Today we’d like to introduce you to Jim Vondruska.
Jim, please kick things off for us by telling us about yourself and your journey so far.
I have been working as a freelance photographer/photojournalist since 2013. I was born and raised on the west side of Chicago, where I saw first-hand the corruption and associated trauma that persists still today in Chicago. This circumstantial introduction sparked my initial interest into researching and understanding the underlying issues surrounding conflict and its victims. More importantly, it invoked my personal emotional connection to them. After seeing a few documentaries about photojournalist Tim Hetherington, I knew that I had discovered my passion would be with documentary photography. So, with no traditional schooling in photography I dropped out of college and quit my job to pursue my dream of being a photographer. Relying on my meager savings along with the incredible support and kindness of many friends and strangers, I tirelessly to develop my skills and find work wherever possible in those first few years. Over time, I began to craft a unique style of shooting and found joy in showing life at its most intimate and unadulterated form through photography. I have since found love and a passion in telling stories whether they come from conflict zones, events, or simply a brief glimpse into a subject’s daily life.
Can you give our readers some background on your art?
I’m a photographer and photojournalist, and I shoot everything from conflict to corporate. I always knew I wanted to do something creative from a young age, and I was always best at doing composite work by taking something that already exists and making it into art. And that’s essentially the basis of photography, finding a subject that already physically exists, and capturing it or tweaking it.

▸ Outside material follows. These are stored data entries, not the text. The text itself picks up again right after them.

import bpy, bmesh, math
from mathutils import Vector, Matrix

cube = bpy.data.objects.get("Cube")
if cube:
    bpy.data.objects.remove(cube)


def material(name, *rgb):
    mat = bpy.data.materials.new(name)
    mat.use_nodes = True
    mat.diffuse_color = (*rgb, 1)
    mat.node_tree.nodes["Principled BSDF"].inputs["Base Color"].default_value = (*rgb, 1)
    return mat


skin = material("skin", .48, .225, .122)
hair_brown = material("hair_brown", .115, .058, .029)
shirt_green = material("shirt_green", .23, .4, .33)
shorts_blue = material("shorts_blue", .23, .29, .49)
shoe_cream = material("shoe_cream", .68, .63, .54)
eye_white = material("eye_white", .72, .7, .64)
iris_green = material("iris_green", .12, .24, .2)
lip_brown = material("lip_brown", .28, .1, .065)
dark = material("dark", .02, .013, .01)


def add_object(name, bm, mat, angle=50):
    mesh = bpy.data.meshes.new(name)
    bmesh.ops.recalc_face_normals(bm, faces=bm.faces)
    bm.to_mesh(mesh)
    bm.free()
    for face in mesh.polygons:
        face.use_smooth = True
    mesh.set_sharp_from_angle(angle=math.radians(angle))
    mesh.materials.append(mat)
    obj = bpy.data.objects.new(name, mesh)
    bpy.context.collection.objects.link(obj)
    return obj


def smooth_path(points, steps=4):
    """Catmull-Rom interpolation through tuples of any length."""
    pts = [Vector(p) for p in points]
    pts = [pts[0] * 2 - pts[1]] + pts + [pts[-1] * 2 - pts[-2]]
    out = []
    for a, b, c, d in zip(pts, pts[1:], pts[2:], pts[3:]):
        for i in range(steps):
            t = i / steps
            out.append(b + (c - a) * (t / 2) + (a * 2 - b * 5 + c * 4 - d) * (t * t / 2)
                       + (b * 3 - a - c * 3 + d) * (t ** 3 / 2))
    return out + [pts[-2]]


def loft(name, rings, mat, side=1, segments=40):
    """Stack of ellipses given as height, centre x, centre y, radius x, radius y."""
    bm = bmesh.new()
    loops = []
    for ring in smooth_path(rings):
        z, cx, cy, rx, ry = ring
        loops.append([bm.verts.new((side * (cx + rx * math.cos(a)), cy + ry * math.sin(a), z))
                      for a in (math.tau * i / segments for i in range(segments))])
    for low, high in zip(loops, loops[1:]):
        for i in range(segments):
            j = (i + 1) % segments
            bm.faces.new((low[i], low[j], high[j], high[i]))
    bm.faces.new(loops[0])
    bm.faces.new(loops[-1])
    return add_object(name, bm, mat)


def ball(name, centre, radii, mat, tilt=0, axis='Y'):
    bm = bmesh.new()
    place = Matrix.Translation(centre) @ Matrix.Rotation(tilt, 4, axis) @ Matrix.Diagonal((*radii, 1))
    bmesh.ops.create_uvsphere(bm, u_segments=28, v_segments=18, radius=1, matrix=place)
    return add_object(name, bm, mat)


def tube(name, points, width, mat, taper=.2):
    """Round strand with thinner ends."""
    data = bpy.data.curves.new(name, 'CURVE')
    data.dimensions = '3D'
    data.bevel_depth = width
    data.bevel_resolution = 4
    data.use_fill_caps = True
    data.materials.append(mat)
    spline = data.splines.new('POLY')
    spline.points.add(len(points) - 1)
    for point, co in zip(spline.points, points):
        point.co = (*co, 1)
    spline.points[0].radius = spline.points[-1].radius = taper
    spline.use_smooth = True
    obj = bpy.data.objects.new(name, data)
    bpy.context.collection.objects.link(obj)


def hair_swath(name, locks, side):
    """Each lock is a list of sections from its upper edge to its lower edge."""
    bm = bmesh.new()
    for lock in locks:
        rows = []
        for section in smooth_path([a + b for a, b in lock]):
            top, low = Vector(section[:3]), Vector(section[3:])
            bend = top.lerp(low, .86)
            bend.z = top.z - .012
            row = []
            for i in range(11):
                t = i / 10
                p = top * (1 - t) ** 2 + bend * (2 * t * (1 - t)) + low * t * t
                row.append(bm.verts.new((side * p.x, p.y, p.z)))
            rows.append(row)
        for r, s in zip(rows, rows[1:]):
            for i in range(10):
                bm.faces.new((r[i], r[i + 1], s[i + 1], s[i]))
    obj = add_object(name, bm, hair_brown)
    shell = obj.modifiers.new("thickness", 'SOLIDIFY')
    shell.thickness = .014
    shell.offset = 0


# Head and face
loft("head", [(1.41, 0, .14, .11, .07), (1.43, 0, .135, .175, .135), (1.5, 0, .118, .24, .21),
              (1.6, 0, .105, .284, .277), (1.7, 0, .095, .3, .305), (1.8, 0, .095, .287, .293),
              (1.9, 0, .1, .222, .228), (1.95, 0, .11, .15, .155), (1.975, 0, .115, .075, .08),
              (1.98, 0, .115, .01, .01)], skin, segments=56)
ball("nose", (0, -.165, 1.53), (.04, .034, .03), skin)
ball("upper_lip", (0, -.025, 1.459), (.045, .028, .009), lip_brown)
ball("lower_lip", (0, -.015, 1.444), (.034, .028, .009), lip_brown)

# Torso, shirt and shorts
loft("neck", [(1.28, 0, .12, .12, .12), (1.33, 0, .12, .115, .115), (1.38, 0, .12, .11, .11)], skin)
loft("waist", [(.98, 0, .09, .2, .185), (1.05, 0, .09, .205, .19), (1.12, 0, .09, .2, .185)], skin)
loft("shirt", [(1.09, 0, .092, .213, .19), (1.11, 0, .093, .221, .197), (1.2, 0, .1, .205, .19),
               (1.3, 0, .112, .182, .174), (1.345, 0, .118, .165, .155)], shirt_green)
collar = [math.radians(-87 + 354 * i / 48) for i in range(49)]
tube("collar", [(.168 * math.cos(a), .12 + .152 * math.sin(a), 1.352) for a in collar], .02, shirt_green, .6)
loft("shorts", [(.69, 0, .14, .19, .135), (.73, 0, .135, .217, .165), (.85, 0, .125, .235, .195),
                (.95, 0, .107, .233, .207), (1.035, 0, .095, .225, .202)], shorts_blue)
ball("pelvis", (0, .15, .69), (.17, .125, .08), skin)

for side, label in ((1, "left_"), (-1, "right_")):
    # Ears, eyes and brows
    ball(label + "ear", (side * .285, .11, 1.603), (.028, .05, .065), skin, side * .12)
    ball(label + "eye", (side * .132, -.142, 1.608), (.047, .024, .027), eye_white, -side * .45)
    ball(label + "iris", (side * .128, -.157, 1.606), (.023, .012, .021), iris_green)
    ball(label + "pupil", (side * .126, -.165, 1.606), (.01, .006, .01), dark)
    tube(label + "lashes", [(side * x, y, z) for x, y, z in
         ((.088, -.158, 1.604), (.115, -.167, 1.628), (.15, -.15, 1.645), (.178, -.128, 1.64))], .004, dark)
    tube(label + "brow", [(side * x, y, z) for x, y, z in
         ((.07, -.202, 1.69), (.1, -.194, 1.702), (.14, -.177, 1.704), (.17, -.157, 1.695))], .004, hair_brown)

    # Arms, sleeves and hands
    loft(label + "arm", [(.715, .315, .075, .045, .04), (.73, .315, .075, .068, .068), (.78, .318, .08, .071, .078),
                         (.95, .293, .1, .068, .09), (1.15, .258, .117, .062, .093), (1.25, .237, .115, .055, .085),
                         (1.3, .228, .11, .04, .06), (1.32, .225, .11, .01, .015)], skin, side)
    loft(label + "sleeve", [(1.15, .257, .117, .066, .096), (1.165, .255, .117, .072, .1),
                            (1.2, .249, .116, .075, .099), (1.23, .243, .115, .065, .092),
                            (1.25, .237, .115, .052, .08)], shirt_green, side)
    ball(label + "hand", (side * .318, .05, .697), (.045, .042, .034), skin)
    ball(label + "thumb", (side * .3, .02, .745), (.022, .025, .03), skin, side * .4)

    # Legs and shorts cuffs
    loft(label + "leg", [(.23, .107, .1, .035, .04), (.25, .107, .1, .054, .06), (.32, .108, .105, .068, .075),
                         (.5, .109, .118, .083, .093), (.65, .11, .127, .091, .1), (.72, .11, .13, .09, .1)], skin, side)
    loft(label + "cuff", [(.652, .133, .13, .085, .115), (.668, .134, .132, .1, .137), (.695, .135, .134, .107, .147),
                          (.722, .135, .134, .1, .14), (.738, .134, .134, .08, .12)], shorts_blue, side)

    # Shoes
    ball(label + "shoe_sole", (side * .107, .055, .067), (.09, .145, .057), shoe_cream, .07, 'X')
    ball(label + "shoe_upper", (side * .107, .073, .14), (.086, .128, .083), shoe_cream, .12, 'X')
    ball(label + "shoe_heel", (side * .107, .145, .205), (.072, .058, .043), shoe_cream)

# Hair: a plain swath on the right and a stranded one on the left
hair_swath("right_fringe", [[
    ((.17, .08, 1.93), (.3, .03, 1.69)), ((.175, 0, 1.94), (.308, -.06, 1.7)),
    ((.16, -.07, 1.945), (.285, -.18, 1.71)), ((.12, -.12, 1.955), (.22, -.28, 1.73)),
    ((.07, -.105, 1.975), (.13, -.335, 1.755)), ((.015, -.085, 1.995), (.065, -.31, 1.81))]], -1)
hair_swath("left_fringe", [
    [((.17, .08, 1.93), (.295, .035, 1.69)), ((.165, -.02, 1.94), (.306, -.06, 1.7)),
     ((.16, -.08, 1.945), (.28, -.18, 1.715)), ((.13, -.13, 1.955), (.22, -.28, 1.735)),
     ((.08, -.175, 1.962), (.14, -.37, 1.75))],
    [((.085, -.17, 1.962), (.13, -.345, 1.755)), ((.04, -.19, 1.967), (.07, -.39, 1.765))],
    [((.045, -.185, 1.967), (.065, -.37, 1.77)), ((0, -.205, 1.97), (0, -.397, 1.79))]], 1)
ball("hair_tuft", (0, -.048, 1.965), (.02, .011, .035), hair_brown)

My inspiration is just exploring and seeing how other people live, what they go through, and how things work. I’ve never been able to do a desk job, whether it be creative or not. I’ve always needed to be out and moving, and photography has been able to give me that opportunity, because in order to do the work, you need to go to the subject. It’s also great meeting so many new and different people along the way, and being able to know them at some capacity and take part in a part of their life.
The message I’m trying to convey, or at least get out there would be to tell stories about my subjects and the things that I have experienced, and doing it in an aesthetically pleasing way. I want to show the intimacy with subjects on some level and present that to an audience.
I feel like my shooting style isolates my subjects and has a slight disconnect from everything else in the frame. I try to be genuine with my photos, and I don’t like to pose too much. A lot of my photos are in the moment and most of the time I’m flying by the seat of my pants which has its advantages and disadvantages. But in the end I’m trying my best to show things how they are, and not creating a false reality like you see a lot of lately with the lifestyle photographer boom.
Do you think conditions are generally improving for artists? What more can cities and communities do to improve conditions for artists?
I feel like overall it’s a mixed bag for artists and journalists alike. There’s still the grind. You need to work, meet people, and constantly be on top of your game. I feel like with the accessibility people have to camera equipment, paired with the internet, it’s become super easy to be any kind of artist, or to share your view. So I feel like it’s easier to produce work and post it, but at the same time it’s harder to be seen because there’s been a flood of people from every corner of life. But in the end it’s all about constantly grinding and meeting the right people.
What I feel cities or people within the cities can do to help artists would be to provide more spaces for art to be displayed or incorporate more art into and around the city like New York and LA. Chicago has been making progress with mural work and painting which has been fantastic, but I would love to see something like photoville ir more photobased festivals and galleries.
What’s the best way for someone to check out your work and provide support?
Most of my work is on my website, Instagram or on various news sites from time to time. Currently I’m working on setting up a few exhibitions for 2019, as well as some long form stories that will be available on an array of mediums.
Right now you can see my body of work at www.jimvondruska.com, or on Instagram: JimVondruska
All photos are by Jim Vondruska